__What the task requires__.
Please write out the listing exactly, leaving each picture out.

** The data follows **

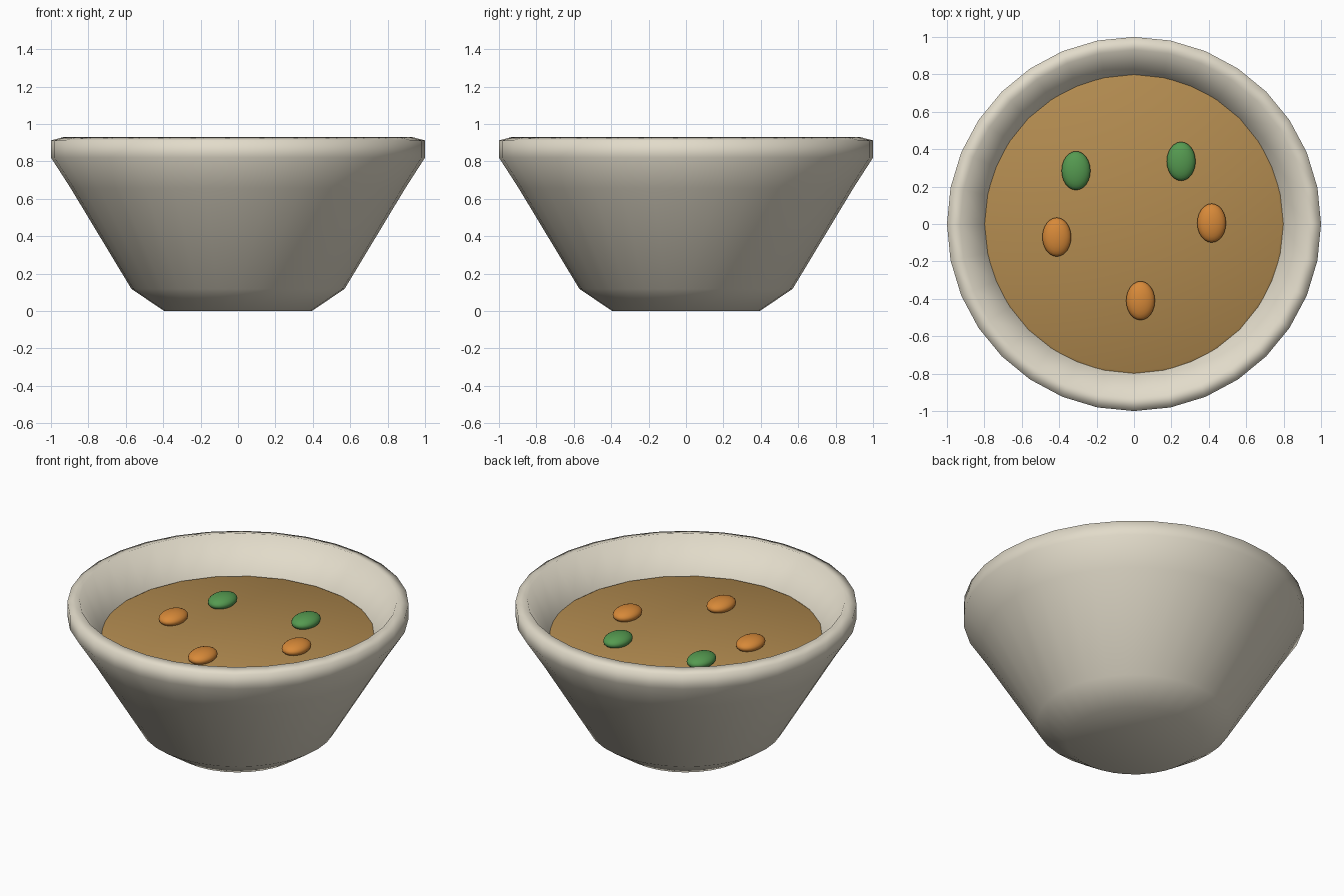
import bpy, bmesh, math
from mathutils import Matrix

if "Cube" in bpy.data.objects:
    bpy.data.objects.remove(bpy.data.objects["Cube"])


def material(name, rgb):
    m = bpy.data.materials.new(name)
    m.diffuse_color = (*rgb, 1)
    m.use_nodes = True
    m.node_tree.nodes["Principled BSDF"].inputs["Base Color"].default_value = m.diffuse_color
    return m


def finish(name, bm, mat, smooth_angle=None):
    bmesh.ops.recalc_face_normals(bm, faces=bm.faces)
    me = bpy.data.meshes.new(name)
    bm.to_mesh(me)
    bm.free()
    me.materials.append(mat)
    ob = bpy.data.objects.new(name, me)
    bpy.context.collection.objects.link(ob)
    bpy.ops.object.select_all(action='DESELECT')
    bpy.context.view_layer.objects.active = ob
    ob.select_set(True)
    if smooth_angle is None:
        bpy.ops.object.shade_smooth()
    else:
        bpy.ops.object.shade_smooth_by_angle(angle=math.radians(smooth_angle))
    return ob


def lathe(name, profile, sides, mat, smooth_angle=None):
    """Spin an (r, z) profile around z; both ends lie on the axis."""
    bm = bmesh.new()
    verts = [bm.verts.new((r, 0, z)) for r, z in profile]
    edges = [bm.edges.new(pair) for pair in zip(verts, verts[1:])]
    bmesh.ops.spin(bm, geom=verts + edges, cent=(0, 0, 0), axis=(0, 0, 1),
                   angle=2 * math.pi, steps=sides, use_merge=True)
    bmesh.ops.remove_doubles(bm, verts=bm.verts, dist=0.0005)
    return finish(name, bm, mat, smooth_angle)


cream = material("cream", (0.76, 0.71, 0.59))
broth = material("broth", (0.45, 0.26, 0.08))
orange = material("orange", (0.68, 0.25, 0.04))
green = material("green", (0.09, 0.32, 0.08))

# Bowl: outer wall, rounded lip, inner wall
lathe("bowl", [(0, 0), (0.395, 0), (0.57, 0.118), (0.895, 0.657), (1, 0.82),
               (1, 0.912), (0.93, 0.93), (0.80, 0.715), (0.50, 0.22),
               (0.36, 0.12), (0, 0.12)], 32, cream)

# Soup: shallow disc with a softened edge
lathe("soup", [(0, 0.66), (0.775, 0.66), (0.805, 0.68), (0.805, 0.71),
               (0.79, 0.718), (0, 0.718)], 24, broth, 40)

# Vegetable pieces floating on the soup
pieces = [("carrot_left", -0.413, -0.07, orange),
          ("carrot_right", 0.415, 0.005, orange),
          ("carrot_front", 0.035, -0.41, orange),
          ("pea_left", -0.31, 0.285, green),
          ("pea_right", 0.252, 0.335, green)]
for name, x, y, mat in pieces:
    bm = bmesh.new()
    bmesh.ops.create_uvsphere(bm, u_segments=24, v_segments=12, radius=1,
                              matrix=Matrix.Diagonal((0.077, 0.104, 0.041, 1)))
    finish(name, bm, mat).location = (x, y, 0.738)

** End of The data **

__Written answer__.
import bpy, bmesh, math
from mathutils import Matrix

if "Cube" in bpy.data.objects:
    bpy.data.objects.remove(bpy.data.objects["Cube"])


def material(name, rgb):
    m = bpy.data.materials.new(name)
    m.diffuse_color = (*rgb, 1)
    m.use_nodes = True
    m.node_tree.nodes["Principled BSDF"].inputs["Base Color"].default_value = m.diffuse_color
    return m


def finish(name, bm, mat, smooth_angle=None):
    bmesh.ops.recalc_face_normals(bm, faces=bm.faces)
    me = bpy.data.meshes.new(name)
    bm.to_mesh(me)
    bm.free()
    me.materials.append(mat)
    ob = bpy.data.objects.new(name, me)
    bpy.context.collection.objects.link(ob)
    bpy.ops.object.select_all(action='DESELECT')
    bpy.context.view_layer.objects.active = ob
    ob.select_set(True)
    if smooth_angle is None:
        bpy.ops.object.shade_smooth()
    else:
        bpy.ops.object.shade_smooth_by_angle(angle=math.radians(smooth_angle))
    return ob


def lathe(name, profile, sides, mat, smooth_angle=None):
    """Spin an (r, z) profile around z; both ends lie on the axis."""
    bm = bmesh.new()
    verts = [bm.verts.new((r, 0, z)) for r, z in profile]
    edges = [bm.edges.new(pair) for pair in zip(verts, verts[1:])]
    bmesh.ops.spin(bm, geom=verts + edges, cent=(0, 0, 0), axis=(0, 0, 1),
                   angle=2 * math.pi, steps=sides, use_merge=True)
    bmesh.ops.remove_doubles(bm, verts=bm.verts, dist=0.0005)
    return finish(name, bm, mat, smooth_angle)


cream = material("cream", (0.76, 0.71, 0.59))
broth = material("broth", (0.45, 0.26, 0.08))
orange = material("orange", (0.68, 0.25, 0.04))
green = material("green", (0.09, 0.32, 0.08))

# Bowl: outer wall, rounded lip, inner wall
lathe("bowl", [(0, 0), (0.395, 0), (0.57, 0.118), (0.895, 0.657), (1, 0.82),
               (1, 0.912), (0.93, 0.93), (0.80, 0.715), (0.50, 0.22),
               (0.36, 0.12), (0, 0.12)], 32, cream)

# Soup: shallow disc with a softened edge
lathe("soup", [(0, 0.66), (0.775, 0.66), (0.805, 0.68), (0.805, 0.71),
               (0.79, 0.718), (0, 0.718)], 24, broth, 40)

# Vegetable pieces floating on the soup
pieces = [("carrot_left", -0.413, -0.07, orange),
          ("carrot_right", 0.415, 0.005, orange),
          ("carrot_front", 0.035, -0.41, orange),
          ("pea_left", -0.31, 0.285, green),
          ("pea_right", 0.252, 0.335, green)]
for name, x, y, mat in pieces:
    bm = bmesh.new()
    bmesh.ops.create_uvsphere(bm, u_segments=24, v_segments=12, radius=1,
                              matrix=Matrix.Diagonal((0.077, 0.104, 0.041, 1)))
    finish(name, bm, mat).location = (x, y, 0.738)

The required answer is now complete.